═══ Data supplied

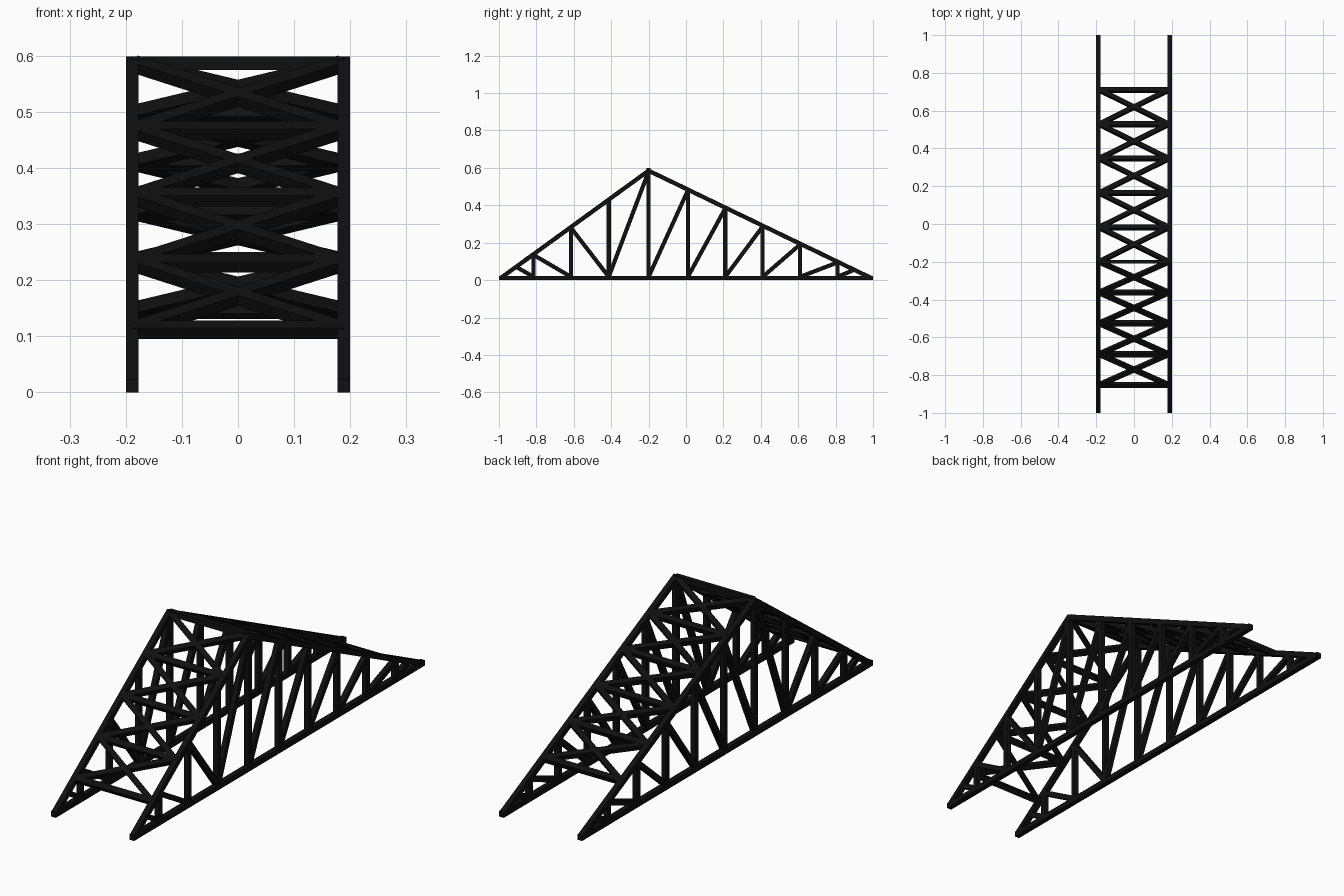
import bpy, bmesh
from mathutils import Vector, Matrix

if "Cube" in bpy.data.objects:
    bpy.data.objects.remove(bpy.data.objects["Cube"])

W = 0.023          # bar section
XC = 0.1885        # truss centre plane
APEX = Vector((-0.2, 0.585))
BASE = 0.0115

mat = bpy.data.materials.new("black_steel")
mat.diffuse_color = (0.005, 0.005, 0.005, 1)
mat.use_nodes = True
mat.node_tree.nodes["Principled BSDF"].inputs["Base Color"].default_value = mat.diffuse_color


def top_z(y):
    """Height of the sloping chord centre line."""
    end = -0.99 if y < APEX.x else 0.99
    return BASE + (APEX.y - BASE) * (y - end) / (APEX.x - end)


def finish(bm, name):
    bmesh.ops.recalc_face_normals(bm, faces=bm.faces)
    me = bpy.data.meshes.new(name)
    bm.to_mesh(me)
    bm.free()
    ob = bpy.data.objects.new(name, me)
    me.materials.append(mat)
    bpy.context.collection.objects.link(ob)
    return ob


def bar(bm, a, b, normal, w=W, h=W):
    """Square bar from a to b, one side facing along normal."""
    a, b = Vector(a), Vector(b)
    d = (b - a).normalized()
    n = Vector(normal).normalized()
    s = d.cross(n).normalized()
    n = s.cross(d)
    m = Matrix((s * w, n * h, d * (b - a).length)).transposed().to_4x4()
    m.translation = (a + b) / 2
    bmesh.ops.create_cube(bm, size=1, matrix=m)


def rafters(bm, x):
    """Both sloping chords, mitred at the peak."""
    pts = [Vector((-0.99, BASE)), APEX, Vector((0.99, BASE))]
    n = []
    for p, q in ((pts[0], pts[1]), (pts[1], pts[2])):
        d = (q - p).normalized()
        n.append(Vector((-d.y, d.x)))
    mid = (n[0] + n[1]) / (1 + n[0].dot(n[1]))
    rings = []
    for p, o in zip(pts, (n[0], mid, n[1])):
        rings.append([bm.verts.new((x + sx * W / 2, *(p + o * sz * W / 2)))
                      for sx, sz in ((-1, -1), (1, -1), (1, 1), (-1, 1))])
    for r, t in zip(rings, rings[1:]):
        for i in range(4):
            j = (i + 1) % 4
            bm.faces.new((r[i], r[j], t[j], t[i]))
    bm.faces.new(rings[0])
    bm.faces.new(rings[-1])


posts = [-0.815, -0.615, -0.413, -0.2, 0.01, 0.21, 0.41, 0.61, 0.81]

for side, x in (("left", -XC), ("right", XC)):
    # chords
    bm = bmesh.new()
    bar(bm, (x, -1, BASE), (x, 1, BASE), (0, 0, 1))
    finish(bm, side + "_bottom_chord")
    bm = bmesh.new()
    rafters(bm, x)
    finish(bm, side + "_top_chords")
    # upright posts
    bm = bmesh.new()
    for y in posts:
        bar(bm, (x, y, BASE), (x, y, top_z(y)), (1, 0, 0), 0.022, 0.022)
    finish(bm, side + "_posts")
    # diagonals leaning toward the peak post's foot
    bm = bmesh.new()
    runs = [(-0.905, -0.815), (0.895, 0.81)]
    runs += [(a, b) if b <= APEX.x else (b, a) for a, b in zip(posts, posts[1:])]
    for up, down in runs:
        bar(bm, (x, down, BASE + 0.006), (x, up, top_z(up) - 0.004), (1, 0, 0), 0.022, 0.022)
    finish(bm, side + "_diagonals")

# cross bars and X bracing between the trusses, lying in each slope
for name, end, count in (("front", -0.852, 4), ("back", 0.71, 5)):
    ys = [APEX.x + (end - APEX.x) * i / count for i in range(count + 1)]
    d = Vector((0, ys[-1] - ys[0], top_z(ys[-1]) - APEX.y))
    normal = Vector((0, -d.z, d.y)) * (1 if d.y > 0 else -1)
    bm = bmesh.new()
    for y in ys[1:]:
        bar(bm, (-XC, y, top_z(y)), (XC, y, top_z(y)), normal, 0.024, 0.024)
    finish(bm, name + "_cross_bars")
    bm = bmesh.new()
    for p, q in zip(ys, ys[1:]):
        for s in (-1, 1):
            bar(bm, (-s * 0.184, p, top_z(p)), (s * 0.184, q, top_z(q)), normal)
    finish(bm, name + "_x_braces")

# ridge bar
bm = bmesh.new()
bar(bm, (-XC, APEX.x, 0.5865), (XC, APEX.x, 0.5865), (0, 0, 1), 0.02, 0.024)
finish(bm, "ridge_bar")
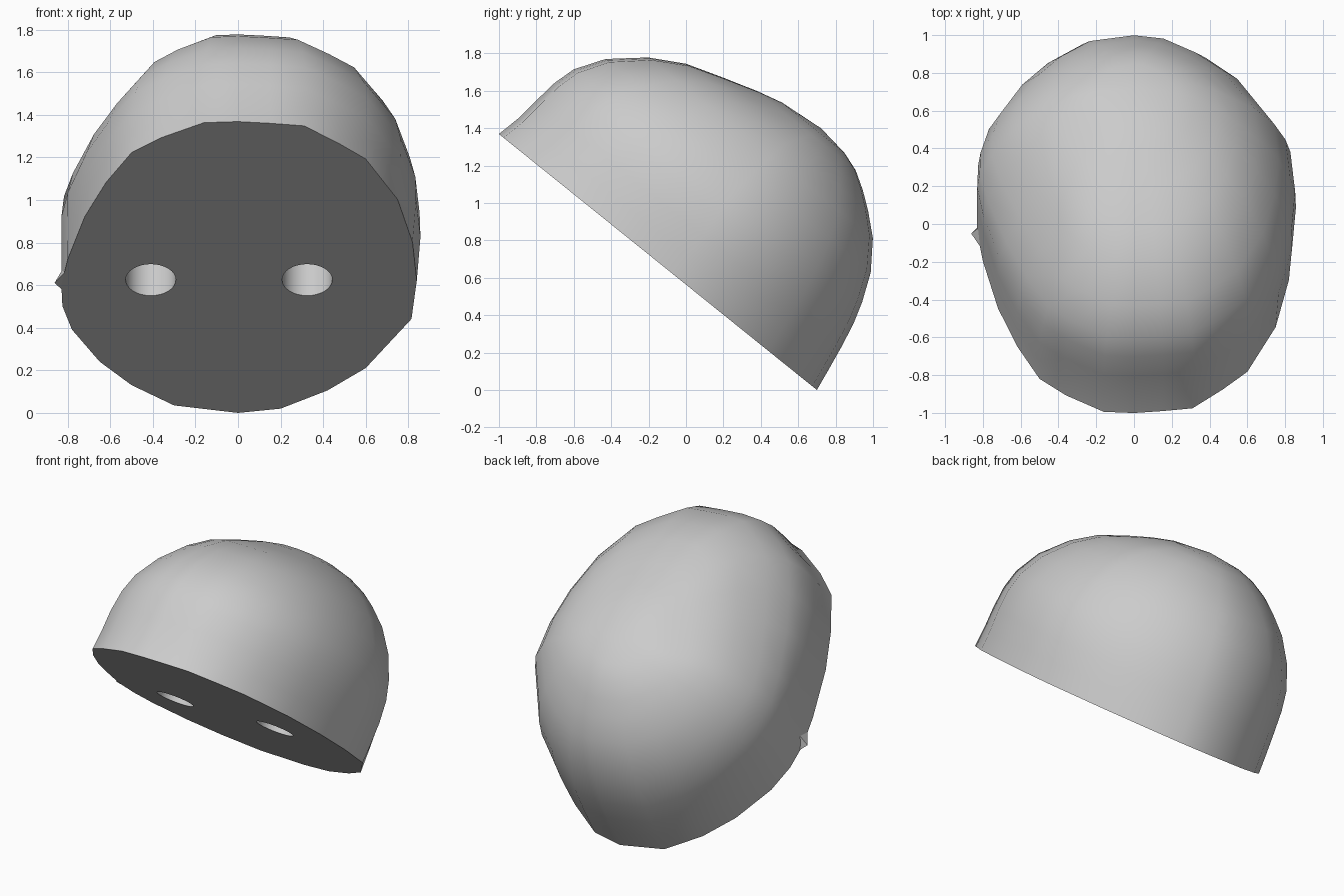
import bpy, bmesh, math
from mathutils import Vector

if "Cube" in bpy.data.objects:
    bpy.data.objects.remove(bpy.data.objects["Cube"])

S, C = 0.627, 0.779          # tilt of the flat cut face (sine, cosine)


def P(x, v, w):
    """x across, v along the cut face from its low end, w outward from the cut face."""
    return Vector((x, 0.7 - v * C + w * S, v * S + w * C))


mat = bpy.data.materials.new("light_grey")
mat.diffuse_color = (0.6, 0.6, 0.6, 1)
mat.use_nodes = True
mat.node_tree.nodes["Principled BSDF"].inputs["Base Color"].default_value = mat.diffuse_color


def make_object(name, bm):
    bmesh.ops.recalc_face_normals(bm, faces=bm.faces)
    me = bpy.data.meshes.new(name)
    bm.to_mesh(me)
    bm.free()
    me.materials.append(mat)
    ob = bpy.data.objects.new(name, me)
    bpy.context.collection.objects.link(ob)
    return ob


# Outline of the cut face (x, height)
outline = [(0, 1.365), (0.15, 1.357), (0.31, 1.345), (0.47, 1.265), (0.6, 1.19),
           (0.75, 1.0), (0.82, 0.8), (0.84, 0.62), (0.815, 0.44), (0.6, 0.21),
           (0.42, 0.105), (0.2, 0.02), (0, 0), (-0.3, 0.035), (-0.5, 0.13),
           (-0.65, 0.24), (-0.78, 0.39), (-0.825, 0.5), (-0.83, 0.6), (-0.8, 0.72),
           (-0.72, 0.92), (-0.62, 1.08), (-0.5, 1.22), (-0.36, 1.29), (-0.16, 1.36)]

# Dome levels: height above cut face, rear limit, front limit
levels = [(0, 0, 2.183), (0.127, 0.02, 2.155), (0.26, 0.042, 2.14), (0.40, 0.07, 2.122),
          (0.52, 0.107, 2.088), (0.67, 0.17, 1.99), (0.82, 0.276, 1.817),
          (0.92, 0.39, 1.639), (0.987, 0.48, 1.437), (1.045, 0.575, 1.25),
          (1.08, 0.68, 1.11)]


def half_width(w):
    if w < 0.3:
        return 0.84 + 0.02 * w / 0.3
    return 0.86 * math.sqrt(1 - ((w - 0.3) / 0.805) ** 2)


# Dome: stacked rings closed by an apex and a flat cut face
bm = bmesh.new()
rings = []
for w, rear, front in levels:
    ring = []
    for x, z in outline:
        t = z / 1.365
        k = half_width(w) / 0.84
        if x < 0:   # front left is flatter than front right
            k *= 1 - 0.17 * min(1, w / 0.75) ** 2 * max(0, min(1, (t - 0.45) / 0.4))
            k = min(k, 1.0)
        ring.append(bm.verts.new(P(x * k, rear + (front - rear) * t, w)))
    rings.append(ring)
n = len(outline)
for a, b in zip(rings, rings[1:]):
    for i in range(n):
        j = (i + 1) % n
        bm.faces.new((a[i], a[j], b[j], b[i]))
apex = bm.verts.new(P(0, 0.86, 1.104))
for i in range(n):
    bm.faces.new((rings[-1][i], rings[-1][(i + 1) % n], apex))
bm.faces.new(rings[0])
dome = make_object("dome", bm)

# Two round peg holes sunk into the cut face
for x in (-0.41, 0.325):
    bpy.ops.mesh.primitive_cylinder_add(
        vertices=32, radius=0.118, depth=0.6, location=P(x, 0.997, 0),
        rotation=(-math.atan2(S, C), 0, 0))
    cutter = bpy.context.object
    cutter.name = "hole_cutter"
    cutter.hide_render = True
    cutter.data.materials.append(mat)
    mod = dome.modifiers.new("hole", 'BOOLEAN')
    mod.operation = 'DIFFERENCE'
    mod.solver = 'EXACT'
    mod.object = cutter
    bpy.context.view_layer.objects.active = dome
    bpy.ops.object.modifier_apply(modifier=mod.name)
    bpy.data.objects.remove(cutter)

# Small spur on the left rim
bm = bmesh.new()
for p in ((-0.81, 0.90, 0), (-0.81, 1.06, 0), (-0.815, 0.99, 0.09), (-0.862, 0.967, 0.005)):
    bm.verts.new(P(*p))
bmesh.ops.convex_hull(bm, input=bm.verts)
make_object("rim_spur", bm)

# Smooth dome with a crisp cut edge
bpy.ops.object.select_all(action='DESELECT')
dome.select_set(True)
bpy.context.view_layer.objects.active = dome
bpy.ops.object.shade_smooth_by_angle(angle=math.radians(40))
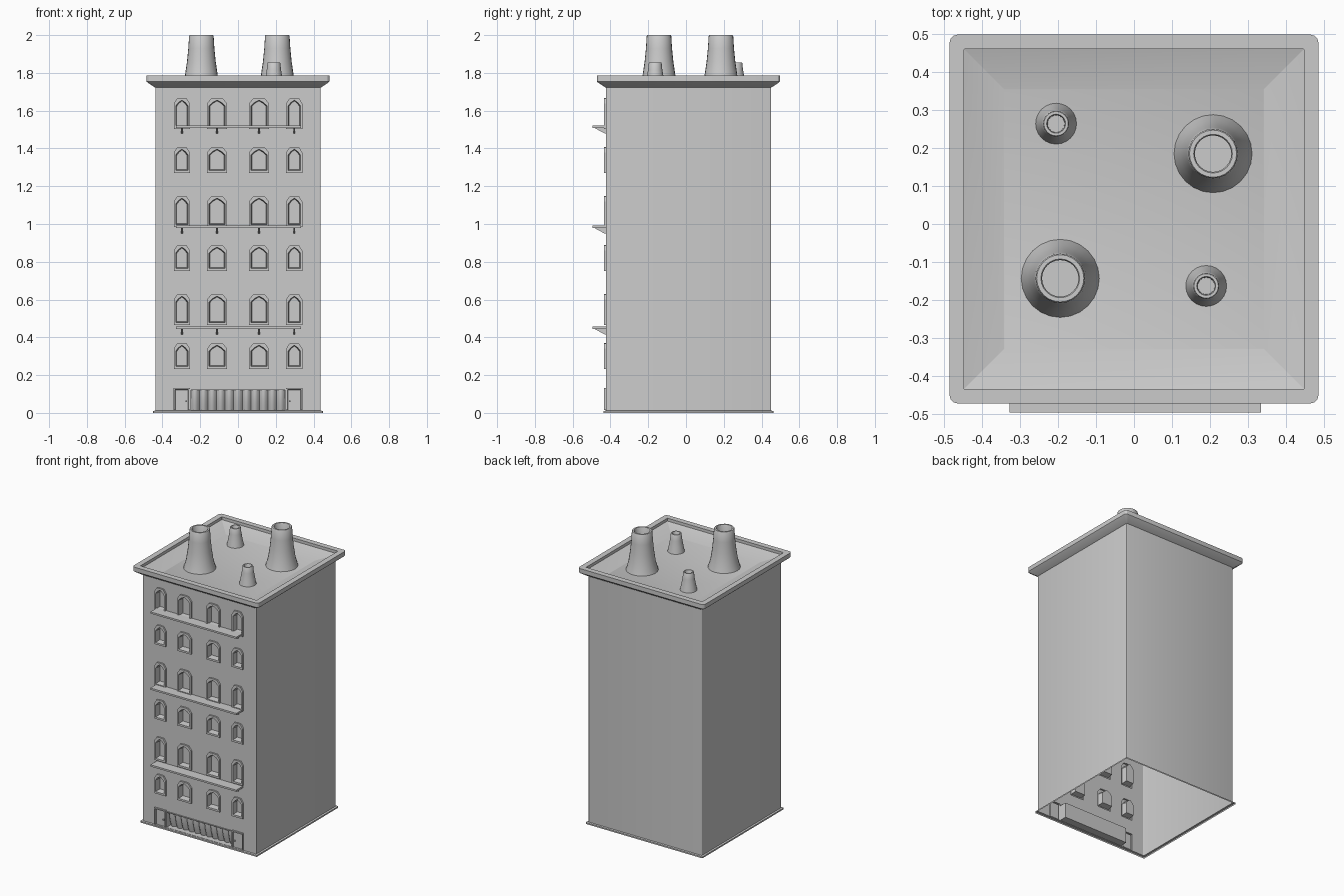
import bpy, bmesh, math

if "Cube" in bpy.data.objects:
    bpy.data.objects.remove(bpy.data.objects["Cube"])

YC = 0.013            # depth centre of the tower
HB = 0.437            # half width of the body
YF = YC - HB          # front wall plane
Z0, Z1 = 0.012, 1.722


def finish(name, bm, smooth=None, fix=True):
    if fix:
        bmesh.ops.recalc_face_normals(bm, faces=bm.faces)
    me = bpy.data.meshes.new(name)
    bm.to_mesh(me)
    bm.free()
    ob = bpy.data.objects.new(name, me)
    bpy.context.collection.objects.link(ob)
    if smooth:
        bpy.ops.object.select_all(action='DESELECT')
        ob.select_set(True)
        bpy.context.view_layer.objects.active = ob
        bpy.ops.object.shade_smooth_by_angle(angle=math.radians(smooth))
    return ob


def bridge(bm, a, b):
    n = len(a)
    return [bm.faces.new((a[i], a[(i + 1) % n], b[(i + 1) % n], b[i])) for i in range(n)]


def square_ring(bm, h, z, r, seg=3):
    """Rounded square, starting at the front right corner."""
    vs = []
    for k in range(4):
        base = -math.pi / 2 + k * math.pi / 2
        mid = base + math.pi / 4
        cx = math.copysign(h - r, math.cos(mid))
        cy = math.copysign(h - r, math.sin(mid))
        for j in range(seg + 1):
            a = base + j / seg * math.pi / 2
            vs.append(bm.verts.new((cx + r * math.cos(a), YC + cy + r * math.sin(a), z)))
    return vs


def box(bm, x0, x1, y0, y1, z0, z1):
    v = bmesh.ops.create_cube(bm, size=1)['verts']
    for p in v:
        p.co = ((x0 + x1) / 2 + p.co.x * (x1 - x0), (y0 + y1) / 2 + p.co.y * (y1 - y0),
                (z0 + z1) / 2 + p.co.z * (z1 - z0))


# --- hollow body, plinth, cornice and sunken roof in one shell
bm = bmesh.new()
profile = [(0.449, 0, .004), (0.449, 0.01, .004), (HB, Z0, .006), (HB, Z1, .006),
           (0.443, 1.725, .008), (0.48, 1.75, .018), (0.485, 1.755, .02), (0.485, 1.785, .02),
           (0.447, 1.785, .001), (0.447, 1.765, .001), (0.342, 1.73, .001)]
rings = [square_ring(bm, *p) for p in profile]
for i, (a, b) in enumerate(zip(rings, rings[1:])):
    faces = bridge(bm, a, b)
    if i == 2:                      # leave the front open for the window wall
        bm.faces.remove(faces[-1])
bm.faces.new(rings[-1])
finish("tower_shell", bm, 25, fix=False)


# --- outlines of openings as (x, z) loops
def arch(x, w, b, t, gable):
    s = t - 0.03
    sh = (t - 0.013) if gable else (t - 0.002)
    return [(x - w, b), (x + w, b), (x + w, s), (x + .58 * w, sh), (x, t),
            (x - .58 * w, sh), (x - w, s)]


def rect(x0, x1, z0, z1):
    return [(x0, z0), (x1, z0), (x1, z1), (x0, z1)]


holes = []


def framed(bm, outer, inner, pane, out, depth):
    """Raised frame around a recess closed by a pane."""
    holes.append(outer)
    layers = [(outer, 0), (outer, -out), (inner, -out), (pane, depth)]
    loops = [[bm.verts.new((x, YF + dy, z)) for x, z in pts] for pts, dy in layers]
    for a, b in zip(loops, loops[1:]):
        bridge(bm, a, b)
    bm.faces.new(loops[-1])


# --- windows: six rows of four
COLS = [(-0.297, .043), (-0.111, .053), (0.111, .053), (0.298, .043)]
bm = bmesh.new()
for row in range(6):
    t = 0.37 + row * 0.2595
    b = t - (0.165 if row % 2 else 0.137)
    for x, w in COLS:
        framed(bm, arch(x, w, b, t, False), arch(x, w - .011, b + .013, t - .012, True),
               arch(x, w - .015, b + .018, t - .016, True), 0.011, 0.03)
finish("windows", bm, fix=False)

# --- side doors with knobs
bm = bmesh.new()
for s in (-1, 1):
    c = s * 0.298
    framed(bm, rect(c - .043, c + .043, .014, .132), rect(c - .036, c + .036, .016, .124),
           rect(c - .034, c + .034, .016, .122), 0.011, 0.0)
    kx = c - s * .024
    box(bm, kx - .004, kx + .004, YF - .008, YF, .058, .066)
finish("side_doors", bm, fix=False)

# --- wide entrance recess
bm = bmesh.new()
entry = rect(-.254, .254, .014, .126)
opening = rect(-.25, .25, .016, .121)
framed(bm, entry, opening, opening, 0.006, 0.05)
finish("entrance_recess", bm, fix=False)

# --- rippled shutter filling the entrance
bm = bmesh.new()
N, ROWS, RIPPLES = 88, 5, 11
grid = []
for j in range(ROWS + 1):
    v = j / ROWS
    lean = 0.028 - 0.02 * math.sin(v * math.pi / 2)
    grid.append([bm.verts.new((-.25 + .5 * i / N,
                               YF + lean + .016 * (1 - abs(math.sin(math.pi * RIPPLES * i / N))),
                               .016 + .105 * v)) for i in range(N + 1)])
for a, b in zip(grid, grid[1:]):
    for i in range(N):
        bm.faces.new((a[i], a[i + 1], b[i + 1], b[i]))
finish("entrance_shutter", bm, 40, fix=False)

# --- front wall pierced by all the openings
bm = bmesh.new()
edges = []
for loop in [rect(-HB + .006, HB - .006, Z0, Z1)] + holes:
    vs = [bm.verts.new((x, YF, z)) for x, z in loop]
    edges += [bm.edges.new((vs[i], vs[(i + 1) % len(vs)])) for i in range(len(vs))]
bmesh.ops.triangle_fill(bm, edges=edges, use_beauty=True, normal=(0, -1, 0))
for f in bm.faces:
    f.normal_update()
    if f.normal.y > 0:
        f.normal_flip()
finish("front_wall", bm, fix=False)

# --- balcony ledges on triangular brackets
for n, top in enumerate((0.457, 0.991, 1.521)):
    bm = bmesh.new()
    box(bm, -.327, .334, -.496, YF, top - .012, top)
    for x, _ in COLS:
        tri = [(YF, top - .012), (-.485, top - .012), (-.478, top - .016),
               (YF - .006, top - .042), (YF, top - .042)]
        sides = [[bm.verts.new((x + d, y, z)) for y, z in tri] for d in (-.005, .005)]
        bridge(bm, *sides)
        for s in sides:
            bm.faces.new(s)
    finish(f"balcony_{n + 1}", bm)


# --- chimneys turned from a flared profile
def chimney(name, x, y, prof, seg=24):
    bm = bmesh.new()
    loops = [[bm.verts.new((x + r * math.cos(2 * math.pi * i / seg),
                            y + r * math.sin(2 * math.pi * i / seg), z)) for i in range(seg)]
             for r, z in prof]
    for a, b in zip(loops, loops[1:]):
        bridge(bm, a, b)
    bm.faces.new(loops[-1])
    finish(name, bm, 35, fix=False)


BIG = [(.103, 1.729), (.087, 1.785), (.076, 1.86), (.069, 1.93), (.065, 1.995),
       (.062, 2.0), (.051, 2.0), (.048, 1.995), (.048, 1.88)]
SMALL = [(.054, 1.729), (.046, 1.77), (.038, 1.815), (.034, 1.852), (.032, 1.855),
         (.025, 1.855), (.023, 1.852), (.022, 1.80)]
chimney("chimney_back", 0.208, 0.185, BIG)
chimney("chimney_front", -0.194, -0.143, BIG)
chimney("vent_back", -0.205, 0.264, SMALL)
chimney("vent_front", 0.19, -0.163, SMALL)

══════

Work to complete = Set down the records above exactly as written, beginning with the first line and ending with the line that contains "BASE = 0.0115", and do not include pictures.

Response box =
import bpy, bmesh
from mathutils import Vector, Matrix

if "Cube" in bpy.data.objects:
    bpy.data.objects.remove(bpy.data.objects["Cube"])

W = 0.023          # bar section
XC = 0.1885        # truss centre plane
APEX = Vector((-0.2, 0.585))
BASE = 0.0115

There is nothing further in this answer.